**Assignment**
Copy every line of the entries that includes the word "post".

=== The data ===

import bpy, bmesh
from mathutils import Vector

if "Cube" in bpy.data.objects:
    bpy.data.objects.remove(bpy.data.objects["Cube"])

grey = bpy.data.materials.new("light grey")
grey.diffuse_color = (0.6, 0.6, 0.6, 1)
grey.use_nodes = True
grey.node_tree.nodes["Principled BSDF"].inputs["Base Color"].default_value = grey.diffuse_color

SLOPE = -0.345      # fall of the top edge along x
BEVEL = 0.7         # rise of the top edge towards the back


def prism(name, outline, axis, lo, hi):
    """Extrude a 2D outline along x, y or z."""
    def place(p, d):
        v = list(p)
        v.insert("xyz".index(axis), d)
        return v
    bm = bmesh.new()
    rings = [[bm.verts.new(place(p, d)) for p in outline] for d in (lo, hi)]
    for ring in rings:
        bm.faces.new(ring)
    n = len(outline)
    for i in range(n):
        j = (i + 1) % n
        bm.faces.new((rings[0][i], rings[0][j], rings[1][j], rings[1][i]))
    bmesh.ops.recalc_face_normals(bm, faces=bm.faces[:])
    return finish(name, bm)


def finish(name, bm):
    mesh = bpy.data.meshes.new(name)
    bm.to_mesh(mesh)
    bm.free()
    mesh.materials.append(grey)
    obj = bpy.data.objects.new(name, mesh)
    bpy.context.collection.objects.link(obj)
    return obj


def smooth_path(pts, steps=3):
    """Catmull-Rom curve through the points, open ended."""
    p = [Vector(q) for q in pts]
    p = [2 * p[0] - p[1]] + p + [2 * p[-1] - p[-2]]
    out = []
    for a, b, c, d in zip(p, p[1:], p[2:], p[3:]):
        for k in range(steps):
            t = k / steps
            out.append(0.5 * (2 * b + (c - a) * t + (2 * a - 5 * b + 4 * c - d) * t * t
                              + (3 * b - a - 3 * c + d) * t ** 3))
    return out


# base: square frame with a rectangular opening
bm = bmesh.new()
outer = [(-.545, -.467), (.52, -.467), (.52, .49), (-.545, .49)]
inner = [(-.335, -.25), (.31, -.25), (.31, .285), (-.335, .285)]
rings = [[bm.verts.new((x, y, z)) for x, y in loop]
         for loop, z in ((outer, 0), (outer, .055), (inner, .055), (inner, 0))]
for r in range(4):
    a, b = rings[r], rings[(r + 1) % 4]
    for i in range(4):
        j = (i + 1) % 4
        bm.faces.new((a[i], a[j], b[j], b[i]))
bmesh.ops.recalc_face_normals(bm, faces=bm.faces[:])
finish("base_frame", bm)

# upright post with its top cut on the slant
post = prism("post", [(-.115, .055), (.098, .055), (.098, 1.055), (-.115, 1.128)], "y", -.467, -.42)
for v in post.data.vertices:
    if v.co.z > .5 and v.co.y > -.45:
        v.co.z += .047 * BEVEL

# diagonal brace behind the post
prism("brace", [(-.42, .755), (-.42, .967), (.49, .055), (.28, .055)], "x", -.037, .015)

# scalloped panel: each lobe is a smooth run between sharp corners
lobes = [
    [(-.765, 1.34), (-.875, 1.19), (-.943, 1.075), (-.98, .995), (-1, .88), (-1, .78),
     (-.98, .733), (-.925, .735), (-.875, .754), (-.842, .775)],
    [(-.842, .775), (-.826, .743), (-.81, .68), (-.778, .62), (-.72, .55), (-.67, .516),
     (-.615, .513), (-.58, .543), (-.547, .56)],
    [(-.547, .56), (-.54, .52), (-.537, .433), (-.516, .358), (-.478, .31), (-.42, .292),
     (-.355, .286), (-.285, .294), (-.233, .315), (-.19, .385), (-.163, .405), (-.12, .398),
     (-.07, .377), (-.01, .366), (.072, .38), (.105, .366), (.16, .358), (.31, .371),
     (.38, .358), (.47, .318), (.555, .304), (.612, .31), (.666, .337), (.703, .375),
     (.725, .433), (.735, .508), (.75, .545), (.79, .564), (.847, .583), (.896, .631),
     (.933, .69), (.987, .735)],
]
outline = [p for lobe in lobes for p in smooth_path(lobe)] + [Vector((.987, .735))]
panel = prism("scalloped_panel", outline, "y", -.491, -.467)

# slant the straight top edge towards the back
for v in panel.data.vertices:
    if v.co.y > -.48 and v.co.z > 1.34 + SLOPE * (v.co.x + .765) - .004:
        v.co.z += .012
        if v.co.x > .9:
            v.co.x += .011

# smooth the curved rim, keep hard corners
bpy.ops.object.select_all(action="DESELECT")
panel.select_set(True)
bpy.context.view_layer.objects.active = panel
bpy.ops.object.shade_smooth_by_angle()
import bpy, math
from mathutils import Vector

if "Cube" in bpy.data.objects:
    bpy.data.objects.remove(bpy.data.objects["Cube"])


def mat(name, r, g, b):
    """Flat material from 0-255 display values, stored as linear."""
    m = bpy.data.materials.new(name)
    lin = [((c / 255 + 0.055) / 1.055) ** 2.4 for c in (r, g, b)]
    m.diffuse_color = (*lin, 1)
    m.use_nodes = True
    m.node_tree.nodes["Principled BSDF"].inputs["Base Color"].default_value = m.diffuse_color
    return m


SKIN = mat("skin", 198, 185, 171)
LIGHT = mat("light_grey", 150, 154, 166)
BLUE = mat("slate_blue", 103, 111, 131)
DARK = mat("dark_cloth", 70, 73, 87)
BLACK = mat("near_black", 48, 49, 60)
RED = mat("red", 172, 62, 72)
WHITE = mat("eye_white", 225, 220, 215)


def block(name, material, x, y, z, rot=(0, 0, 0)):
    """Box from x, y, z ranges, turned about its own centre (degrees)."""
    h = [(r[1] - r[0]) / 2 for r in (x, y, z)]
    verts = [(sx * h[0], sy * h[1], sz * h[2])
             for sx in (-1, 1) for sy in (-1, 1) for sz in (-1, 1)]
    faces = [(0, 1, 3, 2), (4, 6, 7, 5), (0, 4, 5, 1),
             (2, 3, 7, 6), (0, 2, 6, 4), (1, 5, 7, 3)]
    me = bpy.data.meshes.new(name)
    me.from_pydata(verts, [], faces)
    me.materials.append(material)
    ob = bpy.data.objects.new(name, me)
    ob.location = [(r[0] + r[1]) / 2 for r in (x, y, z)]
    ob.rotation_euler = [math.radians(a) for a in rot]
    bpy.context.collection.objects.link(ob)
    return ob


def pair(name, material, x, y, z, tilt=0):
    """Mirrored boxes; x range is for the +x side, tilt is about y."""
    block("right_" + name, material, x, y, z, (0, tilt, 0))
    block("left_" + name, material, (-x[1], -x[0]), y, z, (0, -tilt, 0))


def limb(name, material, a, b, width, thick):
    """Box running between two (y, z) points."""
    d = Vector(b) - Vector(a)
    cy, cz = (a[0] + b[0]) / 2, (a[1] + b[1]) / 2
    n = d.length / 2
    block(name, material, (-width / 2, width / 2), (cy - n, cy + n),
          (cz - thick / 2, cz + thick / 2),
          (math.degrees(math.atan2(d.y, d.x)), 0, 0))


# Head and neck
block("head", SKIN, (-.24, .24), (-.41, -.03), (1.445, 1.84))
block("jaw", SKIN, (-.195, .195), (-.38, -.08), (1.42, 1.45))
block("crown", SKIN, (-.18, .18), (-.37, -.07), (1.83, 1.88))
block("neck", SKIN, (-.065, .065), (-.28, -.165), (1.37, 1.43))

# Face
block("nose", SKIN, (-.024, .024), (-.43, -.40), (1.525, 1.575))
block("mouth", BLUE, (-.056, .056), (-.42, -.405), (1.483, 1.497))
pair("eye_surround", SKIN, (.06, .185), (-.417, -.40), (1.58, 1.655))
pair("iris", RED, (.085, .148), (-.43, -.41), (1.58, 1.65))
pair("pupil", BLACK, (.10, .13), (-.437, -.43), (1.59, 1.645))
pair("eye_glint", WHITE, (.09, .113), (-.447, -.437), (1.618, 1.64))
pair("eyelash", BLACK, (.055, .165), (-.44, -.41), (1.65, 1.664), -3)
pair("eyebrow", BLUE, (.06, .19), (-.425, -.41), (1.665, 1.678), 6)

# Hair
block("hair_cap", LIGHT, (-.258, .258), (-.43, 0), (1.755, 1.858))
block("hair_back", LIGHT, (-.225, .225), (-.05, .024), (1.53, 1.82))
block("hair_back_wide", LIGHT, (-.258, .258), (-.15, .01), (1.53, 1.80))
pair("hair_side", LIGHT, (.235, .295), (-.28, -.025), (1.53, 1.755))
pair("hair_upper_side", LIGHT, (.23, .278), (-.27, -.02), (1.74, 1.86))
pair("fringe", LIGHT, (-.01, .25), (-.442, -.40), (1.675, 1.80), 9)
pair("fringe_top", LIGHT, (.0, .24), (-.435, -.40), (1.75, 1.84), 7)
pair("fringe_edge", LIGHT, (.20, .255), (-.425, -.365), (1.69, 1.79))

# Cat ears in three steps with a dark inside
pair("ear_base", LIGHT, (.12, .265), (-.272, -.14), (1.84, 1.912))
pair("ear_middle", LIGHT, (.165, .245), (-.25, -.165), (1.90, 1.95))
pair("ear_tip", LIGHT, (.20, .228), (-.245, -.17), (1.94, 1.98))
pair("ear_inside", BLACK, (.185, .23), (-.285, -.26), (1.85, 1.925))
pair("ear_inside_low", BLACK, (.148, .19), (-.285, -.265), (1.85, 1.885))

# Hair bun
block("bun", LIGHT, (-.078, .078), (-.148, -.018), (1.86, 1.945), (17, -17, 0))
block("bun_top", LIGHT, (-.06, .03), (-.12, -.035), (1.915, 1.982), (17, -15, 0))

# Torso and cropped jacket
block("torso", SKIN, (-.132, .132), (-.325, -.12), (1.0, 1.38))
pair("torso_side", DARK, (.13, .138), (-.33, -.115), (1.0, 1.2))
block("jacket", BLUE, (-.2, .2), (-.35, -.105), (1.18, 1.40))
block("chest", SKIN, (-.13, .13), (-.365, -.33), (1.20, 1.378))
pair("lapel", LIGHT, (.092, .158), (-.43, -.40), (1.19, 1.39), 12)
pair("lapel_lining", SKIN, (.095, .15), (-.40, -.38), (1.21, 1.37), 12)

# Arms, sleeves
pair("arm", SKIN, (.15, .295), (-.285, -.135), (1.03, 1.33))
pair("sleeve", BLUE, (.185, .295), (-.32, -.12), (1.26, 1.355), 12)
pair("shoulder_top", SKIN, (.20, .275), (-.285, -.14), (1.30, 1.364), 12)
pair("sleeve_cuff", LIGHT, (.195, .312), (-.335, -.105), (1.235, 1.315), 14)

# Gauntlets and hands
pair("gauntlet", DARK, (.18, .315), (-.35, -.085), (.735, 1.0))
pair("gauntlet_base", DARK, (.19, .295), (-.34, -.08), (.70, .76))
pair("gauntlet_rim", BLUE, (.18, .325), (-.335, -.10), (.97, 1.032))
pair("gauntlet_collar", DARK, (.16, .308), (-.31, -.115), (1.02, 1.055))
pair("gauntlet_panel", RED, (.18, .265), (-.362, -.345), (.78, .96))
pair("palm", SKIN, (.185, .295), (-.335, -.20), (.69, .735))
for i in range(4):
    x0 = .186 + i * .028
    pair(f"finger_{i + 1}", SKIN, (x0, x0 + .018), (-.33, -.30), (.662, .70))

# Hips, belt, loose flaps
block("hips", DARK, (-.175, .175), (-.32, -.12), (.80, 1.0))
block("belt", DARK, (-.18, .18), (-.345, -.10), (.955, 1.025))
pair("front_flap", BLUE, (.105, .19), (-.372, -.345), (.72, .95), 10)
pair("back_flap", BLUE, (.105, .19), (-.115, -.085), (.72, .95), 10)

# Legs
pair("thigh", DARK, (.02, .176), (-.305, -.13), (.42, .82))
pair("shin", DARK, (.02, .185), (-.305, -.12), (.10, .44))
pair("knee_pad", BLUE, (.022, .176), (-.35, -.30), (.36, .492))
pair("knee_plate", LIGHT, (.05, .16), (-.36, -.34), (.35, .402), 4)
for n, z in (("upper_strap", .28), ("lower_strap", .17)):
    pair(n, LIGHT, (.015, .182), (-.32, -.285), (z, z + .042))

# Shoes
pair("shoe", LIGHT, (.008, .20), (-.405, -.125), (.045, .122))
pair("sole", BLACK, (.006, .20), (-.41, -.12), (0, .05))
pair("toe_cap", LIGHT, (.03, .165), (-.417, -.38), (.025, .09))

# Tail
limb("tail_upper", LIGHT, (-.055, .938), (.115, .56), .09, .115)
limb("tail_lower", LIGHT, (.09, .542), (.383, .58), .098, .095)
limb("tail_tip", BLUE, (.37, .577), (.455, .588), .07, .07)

===

**Result**
# upright post with its top cut on the slant
post = prism("post", [(-.115, .055), (.098, .055), (.098, 1.055), (-.115, 1.128)], "y", -.467, -.42)
for v in post.data.vertices:
# diagonal brace behind the post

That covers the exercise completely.